### What you have to do:
In how many lines of the listing below does "groove" appear? Reply with the number only.

=== Begin Enclosure ===

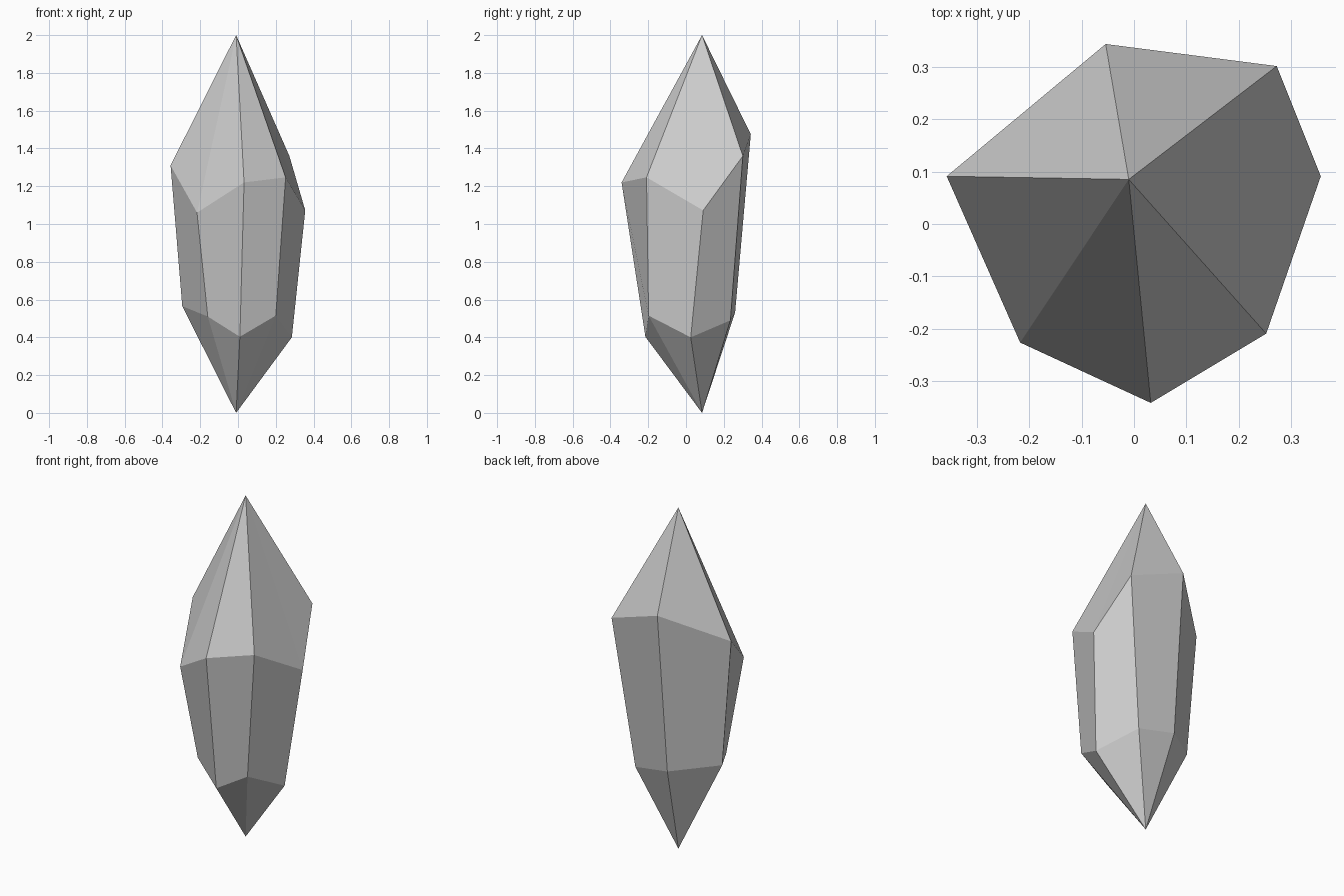
import bpy, bmesh

if "Cube" in bpy.data.objects:
    bpy.data.objects.remove(bpy.data.objects["Cube"])

# Seven-sided crystal: two uneven rings closed by a point at each end
upper = [(-0.357, 0.091, 1.31), (-0.217, -0.226, 1.06), (0.032, -0.341, 1.22),
         (0.252, -0.209, 1.247), (0.356, 0.091, 1.072), (0.272, 0.301, 1.36),
         (-0.054, 0.343, 1.475)]
lower = [(-0.295, 0.086, 0.565), (-0.16, -0.144, 0.51), (0.01, -0.215, 0.403),
         (0.2, -0.198, 0.515), (0.285, 0.025, 0.4), (0.164, 0.235, 0.49),
         (-0.061, 0.26, 0.532)]
tip_xy = (-0.01, 0.085)

bm = bmesh.new()
top = bm.verts.new((*tip_xy, 2.0))
bottom = bm.verts.new((*tip_xy, 0.0))
up = [bm.verts.new(p) for p in upper]
low = [bm.verts.new(p) for p in lower]

# Point facets and side facets
n = len(up)
for i in range(n):
    j = (i + 1) % n
    bm.faces.new((top, up[i], up[j]))
    bm.faces.new((up[i], low[i], low[j], up[j]))
    bm.faces.new((bottom, low[j], low[i]))
bmesh.ops.recalc_face_normals(bm, faces=bm.faces)

mesh = bpy.data.meshes.new("crystal")
bm.to_mesh(mesh)
bm.free()
crystal = bpy.data.objects.new("crystal", mesh)
bpy.context.collection.objects.link(crystal)
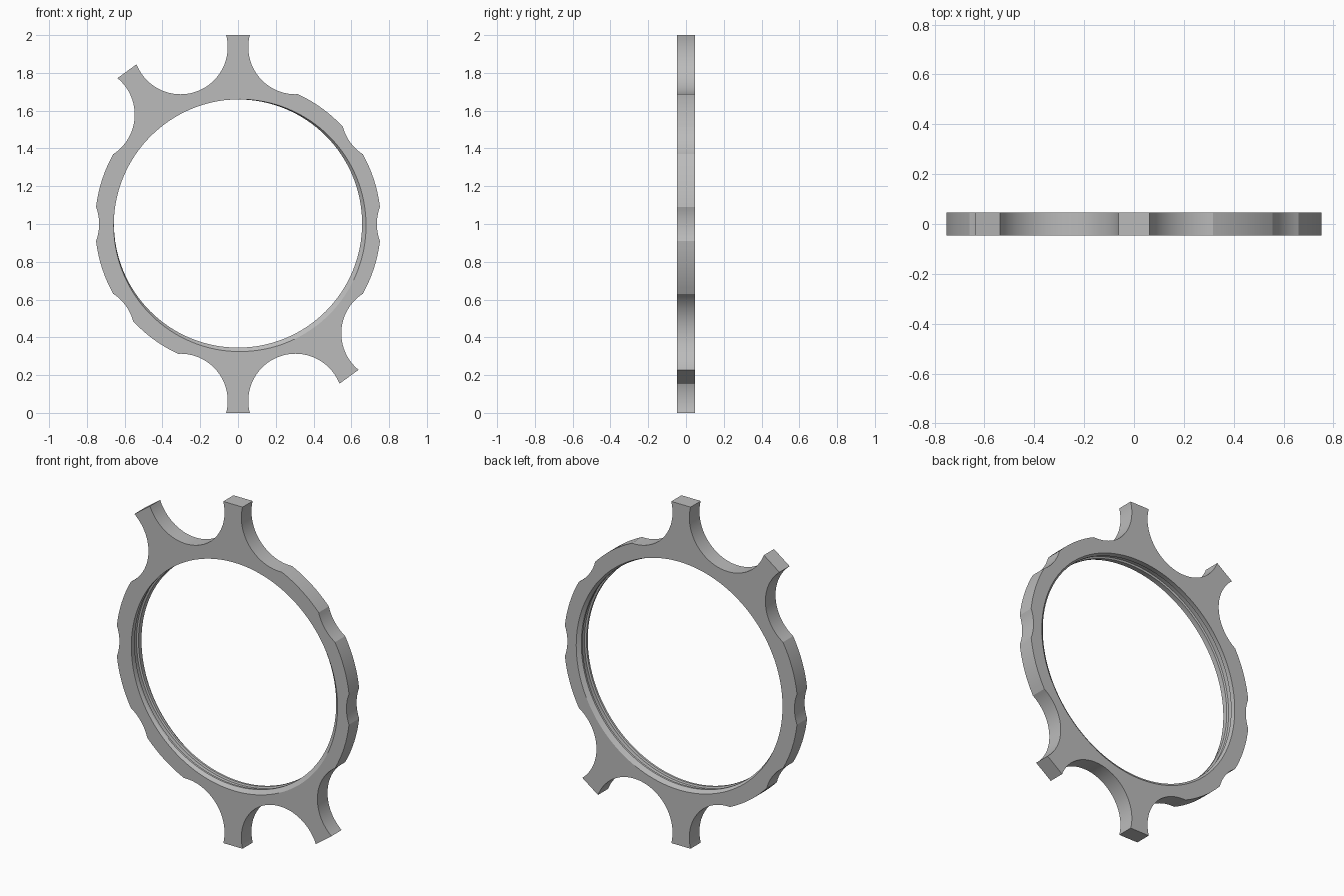
import bpy
import bmesh
from math import sin, cos, radians, pi

cube = bpy.data.objects.get("Cube")
if cube:
    bpy.data.objects.remove(cube)

HALF = 0.047            # half thickness
DISC = 0.757            # outer radius of the ring
GAP_C, GAP_R = 0.985, 0.25   # scallop circle: distance from the axis, radius
TABS = {90, 126, 270, 306}   # directions of the four lugs
NOTCH = 6.8             # half angle a scallop takes out of the ring


def outline():
    """Scalloped outer profile, counter-clockwise around the axis."""
    pts = []
    for k in range(10):
        mid = 36 * k
        lo = 86.6 if (mid - 18) % 360 in TABS else 21
        hi = 86.6 if (mid + 18) % 360 in TABS else 21
        n = round((lo + hi) / 4)
        a = radians(mid)
        for i in range(n + 1):
            b = a + radians(180 + lo - (lo + hi) * i / n)
            pts.append((GAP_C * cos(a) + GAP_R * cos(b),
                        GAP_C * sin(a) + GAP_R * sin(b)))
        # plain ring arc where there is no lug
        if hi < 30:
            for i in range(1, 8):
                c = radians(mid + NOTCH + (36 - 2 * NOTCH) * i / 8)
                pts.append((DISC * cos(c), DISC * sin(c)))
    return pts


def circle(r, cx=0.0, cz=0.0, n=128):
    return [(cx + r * cos(2 * pi * i / n), cz + r * sin(2 * pi * i / n))
            for i in range(n)]


bm = bmesh.new()


def loop(pts, y):
    return [bm.verts.new((x, y, z + 1)) for x, z in pts]


def bridge(a, b):
    for i in range(len(a)):
        j = (i + 1) % len(a)
        bm.faces.new((a[i], a[j], b[j], b[i]))


def rim_edges(verts):
    return [bm.edges.get((verts[i - 1], verts[i])) for i in range(len(verts))]


# Outer wall
outer = [loop(outline(), y) for y in (-HALF, HALF)]
bridge(*outer)

# Bore: off-centre bevelled mouths, two lips and a shallow groove
mouth = circle(0.668, 0.01, -0.0075)
lip = circle(0.657, 0, 0.0025)
groove = circle(0.667, 0, 0.0025)
bore = [loop(p, y) for p, y in (
    (mouth, -HALF), (lip, -0.03), (lip, -0.018), (groove, -0.014),
    (groove, 0.014), (lip, 0.018), (lip, 0.03), (mouth, HALF))]
for a, b in zip(bore, bore[1:]):
    bridge(a, b)

# Flat front and back faces
for rim, hole in ((outer[0], bore[0]), (outer[1], bore[-1])):
    bmesh.ops.triangle_fill(bm, use_beauty=True,
                            edges=rim_edges(rim) + rim_edges(hole))
bmesh.ops.recalc_face_normals(bm, faces=bm.faces)

mesh = bpy.data.meshes.new("lugged_ring")
bm.to_mesh(mesh)
bm.free()
ring = bpy.data.objects.new("lugged_ring", mesh)
bpy.context.collection.objects.link(ring)

# Plain grey metal
mat = bpy.data.materials.new("plain_grey")
mat.use_nodes = True
grey = (0.5, 0.5, 0.5, 1)
mat.diffuse_color = grey
mat.node_tree.nodes["Principled BSDF"].inputs["Base Color"].default_value = grey
mesh.materials.append(mat)

bpy.ops.object.select_all(action='DESELECT')
ring.select_set(True)
bpy.context.view_layer.objects.active = ring
bpy.ops.object.shade_smooth_by_angle(angle=radians(15))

=== End Enclosure ===

### Output of the exercise:
4